through a mask. The film is developed so that the portions exposed to light are
removed, and the remaining portions, outlining the desired circuit, resist an abrasive
spray so that the protected portions beneath remain intact while the rest of the
metallic coating is cut away by the sand blast.
Another method of producing "printed circuits" is by chemical deposition. This
method is not used much on a commercial basis because of the very thin layers deposited
and other technical difficulties, but it consists essentially of depositing a thin
silver coating on a masked surface by the same chemical methods that are used in
silvering mirrors. Increased conductivity can be secured by repeated silvering or
Cathode sputtering and evaporation are two other processes for depositing the
metallic film. In the former, the material to be deposited is used as a cathode
and the masked base plate is used as the plate of a temporary vacuum tube. The "plate"
is maintained at a high positive potential with respect to the cathode, and the
latter is raised to a volatizing temperature. The metal particles emitted by the
cathode are attracted to and deposited on the base plate through the stencil openings.
The evaporation process is the same except that the plate is not maintained at
a high positive potential. The cathode material is simply heated in the vacuum until
it vaporizes on to the work. This permits the use of non-metallic as well as metallic
base plates. In neither case is the film deposited thick enough to be used for conductors,
but this can be overcome by plating.
The radio technician is very familiar with one form of printed circuit: the die-stamped
loop antenna. This is produced by placing a thin sheet of copper on top of a composition
or Bakelite panel with a layer of thermoplastic cement between. This sandwich is
placed in a punch press, and at one stroke the metal is cut into a helix and is
bonded to the panel.
Dusting is the final major method of printing circuits. This consists of depositing
a layer of metallic dust on a base plate along the lines where conductors or resistors
are required and then raising the temperature sufficiently to drive off the bonding
material and to fuse the metal particles together and to the plate. The entire plate
can be covered with an adhesive material and the dust applied through a stencil,
or the adhesive material can be applied through the stencil and then the whole plate
subjected to dusting, with the same results.
While an attempt has been made to touch on all of the methods ordinarily used
for printing circuits, the new industry is advancing so rapidly that one cannot
be sure how long this will hold true. Very recently, for example, the Glass Products
Company of Chicago announced a new process, "Micro-screening," which they claim
has several advantages over the silk-screen methods. Unfortunately, because of current
patent proceedings, details of this new method are not available.
Several illustrations are given to show the wide variety of devices to which
printed circuits are applied. For a more detailed discussion of the various methods
discussed in this article, the author recommends the purchase, for 25c, of "Printed
Circuit Techniques," by Cledo Brunetti and Roger W. Curtis. This National Bureau
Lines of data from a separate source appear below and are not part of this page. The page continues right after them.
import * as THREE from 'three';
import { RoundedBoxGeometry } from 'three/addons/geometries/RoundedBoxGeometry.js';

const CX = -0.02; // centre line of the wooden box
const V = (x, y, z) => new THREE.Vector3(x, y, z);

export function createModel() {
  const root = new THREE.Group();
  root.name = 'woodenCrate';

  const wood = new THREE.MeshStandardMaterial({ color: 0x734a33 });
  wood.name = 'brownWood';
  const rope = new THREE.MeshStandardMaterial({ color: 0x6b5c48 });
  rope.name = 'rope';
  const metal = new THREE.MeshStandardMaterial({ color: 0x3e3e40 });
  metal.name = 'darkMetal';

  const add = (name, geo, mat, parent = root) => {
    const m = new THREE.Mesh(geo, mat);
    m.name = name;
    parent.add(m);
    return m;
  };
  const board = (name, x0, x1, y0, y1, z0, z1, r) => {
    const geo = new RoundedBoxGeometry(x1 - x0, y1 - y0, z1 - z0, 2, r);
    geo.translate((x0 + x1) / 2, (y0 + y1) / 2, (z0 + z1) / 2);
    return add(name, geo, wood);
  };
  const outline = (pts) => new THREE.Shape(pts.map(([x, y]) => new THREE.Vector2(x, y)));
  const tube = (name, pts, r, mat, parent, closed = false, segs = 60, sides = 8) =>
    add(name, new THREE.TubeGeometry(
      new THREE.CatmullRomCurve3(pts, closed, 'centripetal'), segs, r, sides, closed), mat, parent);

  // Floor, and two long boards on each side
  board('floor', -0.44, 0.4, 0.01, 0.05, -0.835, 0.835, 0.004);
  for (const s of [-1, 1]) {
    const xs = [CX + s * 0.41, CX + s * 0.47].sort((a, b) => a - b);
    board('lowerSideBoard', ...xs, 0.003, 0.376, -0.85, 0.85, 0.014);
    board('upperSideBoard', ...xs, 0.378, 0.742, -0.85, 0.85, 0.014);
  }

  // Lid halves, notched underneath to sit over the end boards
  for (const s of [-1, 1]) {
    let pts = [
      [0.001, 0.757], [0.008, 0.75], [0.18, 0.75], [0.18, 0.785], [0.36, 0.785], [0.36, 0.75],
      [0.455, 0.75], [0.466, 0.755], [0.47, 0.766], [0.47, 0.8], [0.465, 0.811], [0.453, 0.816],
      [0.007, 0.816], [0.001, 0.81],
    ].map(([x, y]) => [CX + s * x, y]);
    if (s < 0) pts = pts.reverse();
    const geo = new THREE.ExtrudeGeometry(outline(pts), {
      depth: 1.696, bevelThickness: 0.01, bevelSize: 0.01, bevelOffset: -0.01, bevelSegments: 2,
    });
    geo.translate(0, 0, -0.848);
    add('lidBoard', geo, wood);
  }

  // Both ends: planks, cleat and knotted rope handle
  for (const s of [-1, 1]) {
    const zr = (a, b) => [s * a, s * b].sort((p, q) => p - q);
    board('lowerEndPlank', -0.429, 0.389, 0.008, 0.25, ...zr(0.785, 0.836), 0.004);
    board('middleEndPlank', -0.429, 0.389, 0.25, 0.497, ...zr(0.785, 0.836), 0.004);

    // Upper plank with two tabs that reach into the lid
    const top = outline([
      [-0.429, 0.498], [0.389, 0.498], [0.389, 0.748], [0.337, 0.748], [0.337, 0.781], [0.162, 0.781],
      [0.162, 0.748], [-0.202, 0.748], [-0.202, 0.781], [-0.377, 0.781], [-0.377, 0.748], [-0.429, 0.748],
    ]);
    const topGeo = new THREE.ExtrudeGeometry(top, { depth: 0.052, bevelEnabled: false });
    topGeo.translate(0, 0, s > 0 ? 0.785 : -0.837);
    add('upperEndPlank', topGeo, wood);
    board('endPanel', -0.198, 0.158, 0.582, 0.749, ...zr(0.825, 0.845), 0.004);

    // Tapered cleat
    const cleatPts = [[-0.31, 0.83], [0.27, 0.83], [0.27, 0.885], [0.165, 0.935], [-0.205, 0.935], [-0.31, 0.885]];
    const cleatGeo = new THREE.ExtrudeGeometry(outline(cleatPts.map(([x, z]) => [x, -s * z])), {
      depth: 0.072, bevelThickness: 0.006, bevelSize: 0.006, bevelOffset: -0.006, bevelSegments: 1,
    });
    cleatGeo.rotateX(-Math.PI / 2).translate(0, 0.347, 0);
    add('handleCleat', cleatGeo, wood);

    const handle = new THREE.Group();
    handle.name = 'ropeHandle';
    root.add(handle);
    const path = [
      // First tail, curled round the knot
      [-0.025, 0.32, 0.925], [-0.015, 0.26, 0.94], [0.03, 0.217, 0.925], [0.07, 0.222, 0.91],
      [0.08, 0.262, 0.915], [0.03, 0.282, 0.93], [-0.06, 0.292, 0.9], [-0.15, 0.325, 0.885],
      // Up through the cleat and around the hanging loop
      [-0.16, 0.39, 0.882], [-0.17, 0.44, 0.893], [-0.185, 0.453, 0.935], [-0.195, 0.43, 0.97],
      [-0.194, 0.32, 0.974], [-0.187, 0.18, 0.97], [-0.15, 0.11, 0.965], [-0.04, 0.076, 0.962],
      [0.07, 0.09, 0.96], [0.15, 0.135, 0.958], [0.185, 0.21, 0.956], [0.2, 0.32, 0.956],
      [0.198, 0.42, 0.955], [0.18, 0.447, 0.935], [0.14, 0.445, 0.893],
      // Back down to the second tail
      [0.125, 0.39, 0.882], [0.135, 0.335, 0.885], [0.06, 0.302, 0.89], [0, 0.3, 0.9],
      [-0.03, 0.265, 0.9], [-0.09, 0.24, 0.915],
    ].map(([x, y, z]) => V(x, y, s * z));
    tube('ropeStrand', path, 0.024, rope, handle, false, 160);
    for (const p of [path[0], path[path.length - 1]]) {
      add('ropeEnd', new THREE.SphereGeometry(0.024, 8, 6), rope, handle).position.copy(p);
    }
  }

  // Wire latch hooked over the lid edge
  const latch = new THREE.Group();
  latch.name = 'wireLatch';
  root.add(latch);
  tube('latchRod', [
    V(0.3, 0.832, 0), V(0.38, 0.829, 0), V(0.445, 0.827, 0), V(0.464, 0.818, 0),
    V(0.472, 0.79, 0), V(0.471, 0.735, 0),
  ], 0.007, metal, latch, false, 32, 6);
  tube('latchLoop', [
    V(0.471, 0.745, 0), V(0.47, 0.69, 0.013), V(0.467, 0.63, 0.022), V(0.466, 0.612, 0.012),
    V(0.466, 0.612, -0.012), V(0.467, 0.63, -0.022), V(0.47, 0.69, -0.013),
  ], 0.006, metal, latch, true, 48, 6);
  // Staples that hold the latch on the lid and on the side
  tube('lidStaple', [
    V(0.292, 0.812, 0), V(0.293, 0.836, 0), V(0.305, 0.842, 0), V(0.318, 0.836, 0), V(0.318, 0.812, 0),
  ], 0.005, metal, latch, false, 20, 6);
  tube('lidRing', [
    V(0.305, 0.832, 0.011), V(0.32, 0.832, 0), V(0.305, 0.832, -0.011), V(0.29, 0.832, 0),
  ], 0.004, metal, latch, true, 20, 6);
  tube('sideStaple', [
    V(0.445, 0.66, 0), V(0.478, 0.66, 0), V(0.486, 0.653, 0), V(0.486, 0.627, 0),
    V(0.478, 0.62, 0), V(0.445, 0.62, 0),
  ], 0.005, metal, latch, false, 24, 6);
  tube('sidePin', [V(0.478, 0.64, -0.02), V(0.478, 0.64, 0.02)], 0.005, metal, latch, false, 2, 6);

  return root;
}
of Standards Circular 468 can be obtained from the Superintendent of Documents,
U. S. Government Printing Office, Washington. D. C. An excellent group of references
for further reading will be found in the back of this booklet.
Part 2 of this article will be concerned solely with explaining and illustrating
how the experimenter can design and construct his own printed circuits with materials
easily obtainable. (To be continued)
Posted June 18, 2019(original 5/25/2013)